### Task description
Only the lines below starting at the one that contains "s = u0 if sill_from" and ending at the one that contains "wall -= box(x, x + 1, y, y, 7, 8)" are to be reproduced, exactly and with both ends kept.

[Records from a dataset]
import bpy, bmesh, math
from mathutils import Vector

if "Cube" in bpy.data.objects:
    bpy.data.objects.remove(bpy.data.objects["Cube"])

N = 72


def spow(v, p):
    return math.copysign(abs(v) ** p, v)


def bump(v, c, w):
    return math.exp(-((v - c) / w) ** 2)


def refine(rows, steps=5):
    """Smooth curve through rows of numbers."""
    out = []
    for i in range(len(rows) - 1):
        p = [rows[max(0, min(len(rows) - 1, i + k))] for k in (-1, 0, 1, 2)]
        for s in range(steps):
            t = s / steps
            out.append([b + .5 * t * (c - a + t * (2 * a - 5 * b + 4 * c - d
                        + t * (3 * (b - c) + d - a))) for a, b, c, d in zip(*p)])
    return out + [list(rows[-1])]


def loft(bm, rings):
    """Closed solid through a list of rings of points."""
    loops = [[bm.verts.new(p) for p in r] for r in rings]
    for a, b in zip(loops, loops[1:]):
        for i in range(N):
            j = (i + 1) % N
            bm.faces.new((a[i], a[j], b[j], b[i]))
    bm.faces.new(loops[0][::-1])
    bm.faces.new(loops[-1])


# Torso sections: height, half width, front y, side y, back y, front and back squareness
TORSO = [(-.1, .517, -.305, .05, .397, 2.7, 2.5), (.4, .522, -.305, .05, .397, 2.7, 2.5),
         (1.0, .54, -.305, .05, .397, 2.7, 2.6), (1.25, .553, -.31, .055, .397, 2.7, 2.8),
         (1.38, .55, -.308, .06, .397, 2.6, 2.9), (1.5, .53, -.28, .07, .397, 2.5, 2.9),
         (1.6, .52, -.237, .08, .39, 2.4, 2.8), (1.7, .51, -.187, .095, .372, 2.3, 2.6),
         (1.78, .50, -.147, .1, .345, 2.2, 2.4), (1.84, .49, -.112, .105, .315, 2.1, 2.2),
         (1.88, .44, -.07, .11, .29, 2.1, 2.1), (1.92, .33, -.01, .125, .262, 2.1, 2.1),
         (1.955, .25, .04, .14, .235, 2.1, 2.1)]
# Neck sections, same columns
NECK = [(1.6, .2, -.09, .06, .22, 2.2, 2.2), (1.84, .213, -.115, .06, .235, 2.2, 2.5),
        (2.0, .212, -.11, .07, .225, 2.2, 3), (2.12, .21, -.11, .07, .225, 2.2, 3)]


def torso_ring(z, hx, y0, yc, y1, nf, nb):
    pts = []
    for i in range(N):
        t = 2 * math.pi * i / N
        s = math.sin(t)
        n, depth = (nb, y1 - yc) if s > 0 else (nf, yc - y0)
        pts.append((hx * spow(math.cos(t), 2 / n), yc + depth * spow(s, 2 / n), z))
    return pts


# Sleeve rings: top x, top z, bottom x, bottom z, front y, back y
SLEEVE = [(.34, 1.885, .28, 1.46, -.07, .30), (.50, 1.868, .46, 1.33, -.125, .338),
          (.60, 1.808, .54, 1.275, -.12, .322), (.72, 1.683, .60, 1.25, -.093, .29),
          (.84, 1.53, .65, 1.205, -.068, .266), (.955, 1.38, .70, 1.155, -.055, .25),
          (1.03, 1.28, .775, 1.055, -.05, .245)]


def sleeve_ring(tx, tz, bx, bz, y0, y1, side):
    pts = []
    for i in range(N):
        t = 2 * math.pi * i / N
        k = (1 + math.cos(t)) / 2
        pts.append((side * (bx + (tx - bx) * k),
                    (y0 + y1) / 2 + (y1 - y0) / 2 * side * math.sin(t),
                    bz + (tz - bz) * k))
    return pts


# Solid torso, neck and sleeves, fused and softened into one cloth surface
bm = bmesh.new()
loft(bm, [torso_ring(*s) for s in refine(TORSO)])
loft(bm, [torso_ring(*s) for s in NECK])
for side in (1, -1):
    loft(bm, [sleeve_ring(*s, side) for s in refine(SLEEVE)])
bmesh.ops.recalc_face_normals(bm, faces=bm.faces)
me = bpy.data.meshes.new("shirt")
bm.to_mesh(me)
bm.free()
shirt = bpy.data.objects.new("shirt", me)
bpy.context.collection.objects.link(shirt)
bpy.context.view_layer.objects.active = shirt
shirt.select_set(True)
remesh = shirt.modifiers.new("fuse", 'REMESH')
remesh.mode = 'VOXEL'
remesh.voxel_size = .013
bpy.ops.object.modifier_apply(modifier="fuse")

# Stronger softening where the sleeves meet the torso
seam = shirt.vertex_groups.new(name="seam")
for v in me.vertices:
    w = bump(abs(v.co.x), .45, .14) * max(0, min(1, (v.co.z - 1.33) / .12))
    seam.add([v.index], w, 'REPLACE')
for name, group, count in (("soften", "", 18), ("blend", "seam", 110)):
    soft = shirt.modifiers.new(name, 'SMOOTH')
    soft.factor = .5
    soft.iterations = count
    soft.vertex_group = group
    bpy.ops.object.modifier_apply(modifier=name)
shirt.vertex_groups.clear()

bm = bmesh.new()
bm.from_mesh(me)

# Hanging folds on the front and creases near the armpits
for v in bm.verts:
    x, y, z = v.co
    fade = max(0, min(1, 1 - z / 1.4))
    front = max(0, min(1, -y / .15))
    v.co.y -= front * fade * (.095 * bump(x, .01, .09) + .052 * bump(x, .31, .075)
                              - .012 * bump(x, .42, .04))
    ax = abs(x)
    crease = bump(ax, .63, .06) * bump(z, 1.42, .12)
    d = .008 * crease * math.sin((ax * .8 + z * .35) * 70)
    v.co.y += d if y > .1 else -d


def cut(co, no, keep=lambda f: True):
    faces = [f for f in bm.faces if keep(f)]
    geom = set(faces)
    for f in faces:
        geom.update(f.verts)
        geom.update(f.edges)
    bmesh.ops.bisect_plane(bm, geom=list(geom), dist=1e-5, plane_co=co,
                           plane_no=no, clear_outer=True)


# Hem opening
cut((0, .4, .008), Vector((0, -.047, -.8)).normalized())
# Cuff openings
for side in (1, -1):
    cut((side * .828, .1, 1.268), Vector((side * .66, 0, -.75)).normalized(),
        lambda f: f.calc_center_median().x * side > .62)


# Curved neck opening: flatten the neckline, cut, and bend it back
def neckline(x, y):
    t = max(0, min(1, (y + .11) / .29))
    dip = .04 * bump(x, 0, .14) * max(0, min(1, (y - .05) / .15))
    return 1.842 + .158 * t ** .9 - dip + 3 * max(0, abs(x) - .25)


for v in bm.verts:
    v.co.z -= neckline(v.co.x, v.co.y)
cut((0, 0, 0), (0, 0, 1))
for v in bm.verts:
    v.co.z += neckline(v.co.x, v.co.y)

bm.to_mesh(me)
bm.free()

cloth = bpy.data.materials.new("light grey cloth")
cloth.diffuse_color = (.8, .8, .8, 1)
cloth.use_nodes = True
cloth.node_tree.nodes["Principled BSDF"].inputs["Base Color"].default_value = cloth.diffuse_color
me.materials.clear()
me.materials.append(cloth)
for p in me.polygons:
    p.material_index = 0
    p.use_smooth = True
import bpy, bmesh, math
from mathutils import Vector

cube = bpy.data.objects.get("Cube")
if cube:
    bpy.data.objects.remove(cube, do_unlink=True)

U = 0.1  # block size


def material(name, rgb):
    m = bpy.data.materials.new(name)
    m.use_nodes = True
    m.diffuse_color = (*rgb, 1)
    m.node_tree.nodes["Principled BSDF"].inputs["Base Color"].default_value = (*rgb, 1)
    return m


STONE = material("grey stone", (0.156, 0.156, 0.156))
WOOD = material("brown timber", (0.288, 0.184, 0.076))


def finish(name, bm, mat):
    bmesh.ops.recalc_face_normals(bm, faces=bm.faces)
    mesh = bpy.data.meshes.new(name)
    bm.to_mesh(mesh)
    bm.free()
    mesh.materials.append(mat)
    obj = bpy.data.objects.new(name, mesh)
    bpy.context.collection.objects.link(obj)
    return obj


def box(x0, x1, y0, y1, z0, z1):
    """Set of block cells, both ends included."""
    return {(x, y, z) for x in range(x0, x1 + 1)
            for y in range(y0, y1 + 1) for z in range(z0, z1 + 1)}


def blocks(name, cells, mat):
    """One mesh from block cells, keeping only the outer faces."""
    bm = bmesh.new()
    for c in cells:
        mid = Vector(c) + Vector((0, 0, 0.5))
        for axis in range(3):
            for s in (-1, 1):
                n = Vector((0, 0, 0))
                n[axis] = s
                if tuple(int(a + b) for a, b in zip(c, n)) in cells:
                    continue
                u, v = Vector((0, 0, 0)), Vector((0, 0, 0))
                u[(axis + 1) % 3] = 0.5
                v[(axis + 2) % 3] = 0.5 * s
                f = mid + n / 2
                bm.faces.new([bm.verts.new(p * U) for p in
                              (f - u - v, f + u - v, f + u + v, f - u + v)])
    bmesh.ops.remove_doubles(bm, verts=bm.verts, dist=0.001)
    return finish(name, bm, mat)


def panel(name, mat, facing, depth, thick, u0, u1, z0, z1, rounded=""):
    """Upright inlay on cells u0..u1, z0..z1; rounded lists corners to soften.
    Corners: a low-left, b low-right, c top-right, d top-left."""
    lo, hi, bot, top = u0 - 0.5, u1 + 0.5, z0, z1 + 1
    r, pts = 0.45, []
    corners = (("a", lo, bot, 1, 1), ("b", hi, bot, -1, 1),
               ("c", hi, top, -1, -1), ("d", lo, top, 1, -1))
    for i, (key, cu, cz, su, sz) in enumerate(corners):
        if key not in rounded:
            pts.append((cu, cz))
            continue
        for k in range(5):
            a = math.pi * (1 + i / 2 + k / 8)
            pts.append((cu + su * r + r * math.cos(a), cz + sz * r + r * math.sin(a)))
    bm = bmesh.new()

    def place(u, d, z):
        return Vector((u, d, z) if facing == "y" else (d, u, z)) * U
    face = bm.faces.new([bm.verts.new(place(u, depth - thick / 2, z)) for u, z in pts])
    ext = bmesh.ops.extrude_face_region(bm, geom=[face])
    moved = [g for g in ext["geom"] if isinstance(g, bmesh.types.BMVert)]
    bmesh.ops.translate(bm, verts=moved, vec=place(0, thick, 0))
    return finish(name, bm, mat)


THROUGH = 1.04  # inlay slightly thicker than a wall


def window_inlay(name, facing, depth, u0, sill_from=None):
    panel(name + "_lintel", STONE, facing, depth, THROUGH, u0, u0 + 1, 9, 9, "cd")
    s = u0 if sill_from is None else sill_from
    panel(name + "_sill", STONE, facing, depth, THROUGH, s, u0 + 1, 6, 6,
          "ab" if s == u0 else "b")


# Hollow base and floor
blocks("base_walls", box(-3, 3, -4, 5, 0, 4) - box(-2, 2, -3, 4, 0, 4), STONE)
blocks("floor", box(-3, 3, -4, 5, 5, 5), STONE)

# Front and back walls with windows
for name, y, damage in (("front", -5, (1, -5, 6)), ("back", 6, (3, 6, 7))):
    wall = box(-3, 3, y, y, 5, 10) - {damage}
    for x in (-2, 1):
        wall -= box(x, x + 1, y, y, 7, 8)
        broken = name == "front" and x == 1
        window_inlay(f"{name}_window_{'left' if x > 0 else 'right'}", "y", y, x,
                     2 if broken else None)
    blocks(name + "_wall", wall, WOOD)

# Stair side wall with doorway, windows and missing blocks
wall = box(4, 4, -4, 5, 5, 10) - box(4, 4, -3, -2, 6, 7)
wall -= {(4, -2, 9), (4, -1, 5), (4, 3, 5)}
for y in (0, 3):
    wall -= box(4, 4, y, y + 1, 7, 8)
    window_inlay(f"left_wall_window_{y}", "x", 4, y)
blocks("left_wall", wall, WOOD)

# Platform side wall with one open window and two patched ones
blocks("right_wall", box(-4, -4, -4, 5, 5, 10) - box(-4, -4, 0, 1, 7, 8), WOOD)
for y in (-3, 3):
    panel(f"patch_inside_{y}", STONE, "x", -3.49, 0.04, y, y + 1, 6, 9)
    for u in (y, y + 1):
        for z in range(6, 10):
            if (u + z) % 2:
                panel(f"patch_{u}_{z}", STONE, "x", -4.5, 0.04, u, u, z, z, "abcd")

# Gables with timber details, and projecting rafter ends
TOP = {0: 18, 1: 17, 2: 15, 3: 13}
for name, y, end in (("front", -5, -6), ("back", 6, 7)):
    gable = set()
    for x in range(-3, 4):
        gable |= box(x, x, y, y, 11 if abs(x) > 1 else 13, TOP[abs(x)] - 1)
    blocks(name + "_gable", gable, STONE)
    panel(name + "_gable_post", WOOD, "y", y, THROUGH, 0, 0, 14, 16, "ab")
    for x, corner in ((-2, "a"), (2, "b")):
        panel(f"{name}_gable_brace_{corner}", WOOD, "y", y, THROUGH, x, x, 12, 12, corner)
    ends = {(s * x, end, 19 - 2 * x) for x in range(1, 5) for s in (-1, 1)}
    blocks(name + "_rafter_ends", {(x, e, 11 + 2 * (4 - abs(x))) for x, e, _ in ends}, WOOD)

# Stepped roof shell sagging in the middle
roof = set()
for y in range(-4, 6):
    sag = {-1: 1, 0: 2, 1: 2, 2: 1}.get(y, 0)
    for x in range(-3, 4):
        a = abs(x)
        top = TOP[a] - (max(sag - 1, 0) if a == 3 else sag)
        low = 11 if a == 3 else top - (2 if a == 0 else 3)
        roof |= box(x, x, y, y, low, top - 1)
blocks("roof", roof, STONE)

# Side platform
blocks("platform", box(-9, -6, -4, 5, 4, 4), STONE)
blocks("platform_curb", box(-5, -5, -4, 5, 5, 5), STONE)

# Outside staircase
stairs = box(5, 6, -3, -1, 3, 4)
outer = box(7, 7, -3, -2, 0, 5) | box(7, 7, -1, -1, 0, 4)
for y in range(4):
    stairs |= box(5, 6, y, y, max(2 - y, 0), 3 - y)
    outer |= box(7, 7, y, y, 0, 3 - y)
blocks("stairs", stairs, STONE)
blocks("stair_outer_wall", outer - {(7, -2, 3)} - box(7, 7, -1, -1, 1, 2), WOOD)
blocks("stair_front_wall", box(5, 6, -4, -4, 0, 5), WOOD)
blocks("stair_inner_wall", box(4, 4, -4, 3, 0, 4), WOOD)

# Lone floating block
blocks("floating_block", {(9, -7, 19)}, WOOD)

### Solved problem
    s = u0 if sill_from is None else sill_from
    panel(name + "_sill", STONE, facing, depth, THROUGH, s, u0 + 1, 6, 6,
          "ab" if s == u0 else "b")


# Hollow base and floor
blocks("base_walls", box(-3, 3, -4, 5, 0, 4) - box(-2, 2, -3, 4, 0, 4), STONE)
blocks("floor", box(-3, 3, -4, 5, 5, 5), STONE)

# Front and back walls with windows
for name, y, damage in (("front", -5, (1, -5, 6)), ("back", 6, (3, 6, 7))):
    wall = box(-3, 3, y, y, 5, 10) - {damage}
    for x in (-2, 1):
        wall -= box(x, x + 1, y, y, 7, 8)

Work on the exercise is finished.